3. Now let's pretend the dog has passed these two tests. If he passed, and he comes to when you call him, a good response is good sociable behaviors (seeming interested in meeting you, muzzles or licks your hand, comes forward willing.)
If barks at you and ignores your hand, tail is raised high, growls, or sniffs your hand but totally ignores you (with no good sociable behaviors) then he failed. Move on!
4. Next step (again, assuming that the dog has passed the other tests so far), move your hand in all different directions. This is to see if the dog is truly interested in interacting with you (indicating good socialization to people.) Move your hand about four inches in each direction, pause, and keep moving.

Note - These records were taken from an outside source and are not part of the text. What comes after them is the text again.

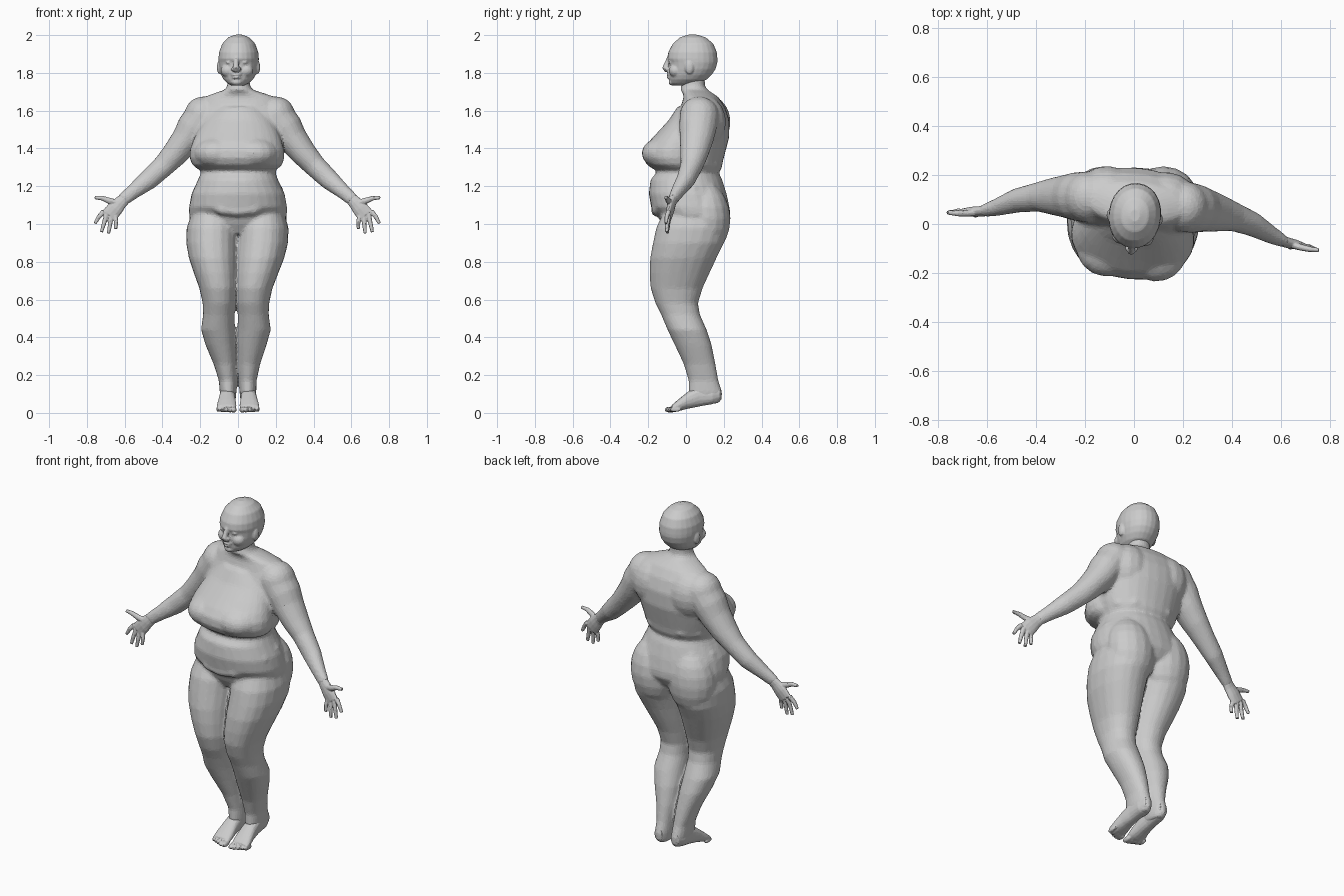
import bpy, bmesh, math
from mathutils import Vector, Matrix


def smooth(a, b, t):
    t = min(1, max(0, (t - a) / (b - a)))
    return t * t * (3 - 2 * t)


def loft(bm, rings, n=20, sides=(1,)):
    """Skin superellipse rings (centre, u, v, exponent); sides (1, -1) mirrors in x."""
    for s in sides:
        loops = []
        for c, u, v, e in rings:
            loop = []
            for i in range(n):
                a = 2 * math.pi * i / n
                ca, sa = math.cos(a), math.sin(a)
                p = c + u * math.copysign(abs(ca) ** (2 / e), ca) + v * math.copysign(abs(sa) ** (2 / e), sa)
                loop.append(bm.verts.new((p.x * s, p.y, p.z)))
            loops.append(loop)
        for a, b in zip(loops, loops[1:]):
            for i in range(n):
                j = (i + 1) % n
                bm.faces.new((a[i], a[j], b[j], b[i]))
        bm.faces.new(loops[0])
        bm.faces.new(loops[-1])


def slices(bm, rows, e=2.2, n=24, sides=(1,)):
    """Horizontal slices: z, x min, x max, y front, y back."""
    loft(bm, [(Vector(((a + b) / 2, (f + k) / 2, z)), Vector(((b - a) / 2, 0, 0)),
               Vector((0, (k - f) / 2, 0)), e) for z, a, b, f, k in rows], n, sides)


def tube(bm, rows, n=12, sides=(1, -1), ref=(0, 1, 0)):
    """Tube along a path: x, y, z, in-plane radius, radius along ref."""
    pts = [Vector(r[:3]) for r in rows]
    rings = []
    for i, r in enumerate(rows):
        t = (pts[min(i + 1, len(pts) - 1)] - pts[max(i - 1, 0)]).normalized()
        v = (Vector(ref) - t * t.dot(Vector(ref))).normalized()
        rings.append((pts[i], t.cross(v) * r[3], v * r[4], 2))
    loft(bm, rings, n, sides)


def ball(bm, c, r, pair=True):
    for s in ((1, -1) if pair else (1,)):
        m = Matrix.Translation((c[0] * s, c[1], c[2])) @ Matrix.Diagonal((*r, 1))
        bmesh.ops.create_uvsphere(bm, u_segments=16, v_segments=10, radius=1, matrix=m)


def finish(bm, name, voxel, ratio, iters):
    # The upper body and arms turn slightly to one side, the knees lean to the other
    for v in bm.verts:
        k = max(smooth(1.0, 1.35, v.co.z), smooth(0.29, 0.4, abs(v.co.x)))
        v.co = Matrix.Rotation(math.radians(-5.8) * k, 3, 'Z') @ v.co
        v.co.x -= 0.011 * smooth(0.1, 0.4, v.co.z) * (1 - smooth(0.65, 1.1, v.co.z))
    bmesh.ops.recalc_face_normals(bm, faces=bm.faces)
    me = bpy.data.meshes.new(name)
    bm.to_mesh(me)
    bm.free()
    ob = bpy.data.objects.new(name, me)
    bpy.context.collection.objects.link(ob)
    m = ob.modifiers.new("merge", 'REMESH')
    m.mode = 'VOXEL'
    m.voxel_size = voxel
    m = ob.modifiers.new("soften", 'SMOOTH')
    m.factor = 0.5
    m.iterations = iters
    m = ob.modifiers.new("facets", 'DECIMATE')
    m.ratio = ratio


# Torso and neck
bm = bmesh.new()
torso = [(1.79, .056, -.01, .10), (1.73, .06, -.025, .10), (1.71, .075, -.03, .115),
         (1.693, .13, -.015, .14), (1.672, .19, -.01, .17), (1.62, .23, -.025, .205),
         (1.55, .245, -.06, .228), (1.46, .243, -.12, .228), (1.39, .235, -.15, .21),
         (1.34, .225, -.16, .197), (1.30, .208, -.16, .19), (1.27, .198, -.158, .174),
         (1.235, .212, -.188, .192), (1.16, .247, -.197, .215), (1.09, .26, -.185, .23),
         (1.05, .26, -.15, .23), (1.0, .24, -.13, .2), (.95, .16, -.1, .13)]
slices(bm, [(z, -w, w, f, k) for z, w, f, k in torso], 2.15, 28)
# Bust: one sloping, rounded mass
bust = [(1.62, .12, -.045, .12), (1.55, .18, -.09, .12), (1.49, .215, -.145, .12),
        (1.44, .236, -.192, .12), (1.395, .25, -.224, .12), (1.35, .252, -.226, .12),
        (1.315, .24, -.208, .12), (1.292, .215, -.175, .12)]
slices(bm, [(z, -w, w, f, k) for z, w, f, k in bust], 2.05, 28)
ball(bm, (.1, -.11, 1.375), (.125, .116, .085))
# Belly apron, hip roll and back roll
tube(bm, [(0, -.155, 1.068, .03, .03), (.08, -.148, 1.078, .032, .032), (.155, -.112, 1.112, .034, .034),
          (.205, -.05, 1.155, .036, .036), (.205, .05, 1.18, .032, .032), (.145, .135, 1.19, .032, .032),
          (0, .175, 1.19, .022, .022)], ref=(0, 0, 1))
tube(bm, [(.2, .0, 1.33, .028, .028), (.17, .1, 1.32, .028, .028), (.1, .155, 1.32, .028, .028),
          (.0, .165, 1.32, .024, .024)], ref=(0, 0, 1))
# Buttocks, shoulders and shoulder blades
ball(bm, (.12, .112, 1.03), (.14, .124, .19))
ball(bm, (.195, .09, 1.575), (.1, .105, .1))
ball(bm, (.12, .11, 1.54), (.13, .115, .14))
# Legs
slices(bm, [(1.06, .02, .245, -.12, .2), (.98, -.004, .27, -.158, .218), (.9, -.006, .27, -.175, .202),
            (.82, -.006, .253, -.19, .162), (.74, -.006, .224, -.193, .125), (.66, -.004, .194, -.188, .088),
            (.58, .003, .176, -.162, .064), (.52, .01, .174, -.132, .074), (.44, .008, .185, -.098, .11),
            (.36, .004, .162, -.06, .136), (.26, .004, .124, -.013, .156), (.17, .007, .1, .014, .172),
            (.11, .008, .097, .012, .192), (.07, .012, .09, .03, .19), (.05, .02, .08, .07, .17)],
       2.15, 20, (1, -1))
# Arms
tube(bm, [(.11, .095, 1.595, .07, .09), (.205, .09, 1.56, .1, .104), (.245, .088, 1.508, .092, .1),
          (.282, .085, 1.448, .081, .09), (.345, .078, 1.37, .069, .075), (.40, .07, 1.31, .06, .06),
          (.48, .048, 1.235, .054, .05), (.56, .012, 1.17, .04, .036), (.615, -.01, 1.125, .034, .025)], 16)
finish(bm, "body", .009, .2, 8)

# Feet: instep, then toes
bm = bmesh.new()
loft(bm, [(Vector((x, y, (a + b) / 2)), Vector((w, 0, 0)), Vector((0, 0, (b - a) / 2)), 2.3)
          for x, y, w, a, b in [(.053, .182, .026, .065, .135), (.055, .14, .039, .046, .14),
                                (.056, .07, .04, .034, .145), (.058, .01, .045, .022, .112),
                                (.06, -.04, .052, .009, .072), (.062, -.075, .052, .004, .042)]],
     16, (1, -1))
for i in range(5):
    x, y = .022 + i * .0205, -.083 + max(0, i - 1) * .009
    ball(bm, (x, y, .017), (.015 - i * .0011, .032, .016 - i * .001))
finish(bm, "feet", .005, .3, 3)

# Hands: palm, fingers and thumb
bm = bmesh.new()
tube(bm, [(.595, -.003, 1.142, .031, .024), (.625, -.012, 1.112, .036, .022),
          (.652, -.016, 1.082, .043, .021), (.682, -.02, 1.046, .044, .015)])
fingers = [((.712, 1.067), (.737, 1.038), (.757, 1.003)), ((.696, 1.052), (.71, 1.0), (.721, .957)),
           ((.673, 1.044), (.677, .995), (.683, .95)), ((.652, 1.048), (.644, 1.01), (.646, .973))]
for a, b, c in fingers:
    tube(bm, [(a[0], -.02, a[1], .014, .013), (b[0], -.028, b[1], .012, .0115),
              (c[0], -.03, c[1], .009, .009)], 8)
tube(bm, [(.635, -.015, 1.11, .018, .016), (.68, -.025, 1.122, .017, .014),
          (.72, -.03, 1.137, .013, .012), (.76, -.03, 1.14, .009, .009)], 8)
finish(bm, "hands", .004, .3, 2)

# Head
bm = bmesh.new()
head = [(2.002, .02, .01, .06), (1.988, .056, -.032, .105), (1.955, .087, -.07, .145),
        (1.91, .104, -.094, .164), (1.875, .107, -.099, .167), (1.855, .106, -.09, .167),
        (1.82, .101, -.089, .157), (1.79, .092, -.09, .137), (1.765, .078, -.087, .11),
        (1.745, .056, -.082, .07), (1.732, .032, -.066, .03)]
slices(bm, [(z, -w, w, f, k) for z, w, f, k in head], 2.1)
# Eyes, cheeks and ears
ball(bm, (.04, -.07, 1.855), (.018, .019, .009))
ball(bm, (.045, -.05, 1.812), (.042, .037, .036))
ball(bm, (.101, .028, 1.83), (.014, .024, .037))
# Nose, upper lip, lips and chin
tube(bm, [(0, -.088, 1.88, .014, .013), (0, -.1, 1.85, .015, .014),
          (0, -.111, 1.826, .017, .016), (0, -.1, 1.811, .014, .013)], 10, (1,), (1, 0, 0))
ball(bm, (.014, -.099, 1.82), (.013, .015, .011))
ball(bm, (0, -.078, 1.797), (.035, .021, .02), False)
ball(bm, (0, -.086, 1.789), (.028, .018, .007), False)
ball(bm, (0, -.085, 1.775), (.024, .018, .007), False)
ball(bm, (0, -.073, 1.752), (.028, .02, .019), False)
finish(bm, "head", .0055, .35, 3)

If he passes, a sociable dog will follow your hand wherever it goes. He may (or may not) smooch his body the front of the cage to get you to touch him.
A questionable dog (some socialization but not much) may follow your hand at first, then lose interest.
A dog that fails may jump up at the front of the kennel and ignore your hand. Or they may jump up to get away from your hand.
All of these steps are suggested to be done BEFORE the dog is let out of the cage. Believe me, I follow these steps when I volunteer. Dogs that bark aggressively, lunge, or seem overly fearful of me (growling, staying away from me, or being too close to the front of the cage) stay in their kennel. I have learned not to take these dogs out. Having Max with me and watching out for his safety has taught me to stay vigilant and observant. (I do let a staff member know if I don't get the dog out, so that someone with more experience who can handle the dog can let him out eventually.)
So if you are thinking of adopting a dog, try these steps first and you just may get a dog with a good temperament with no ugly surprises!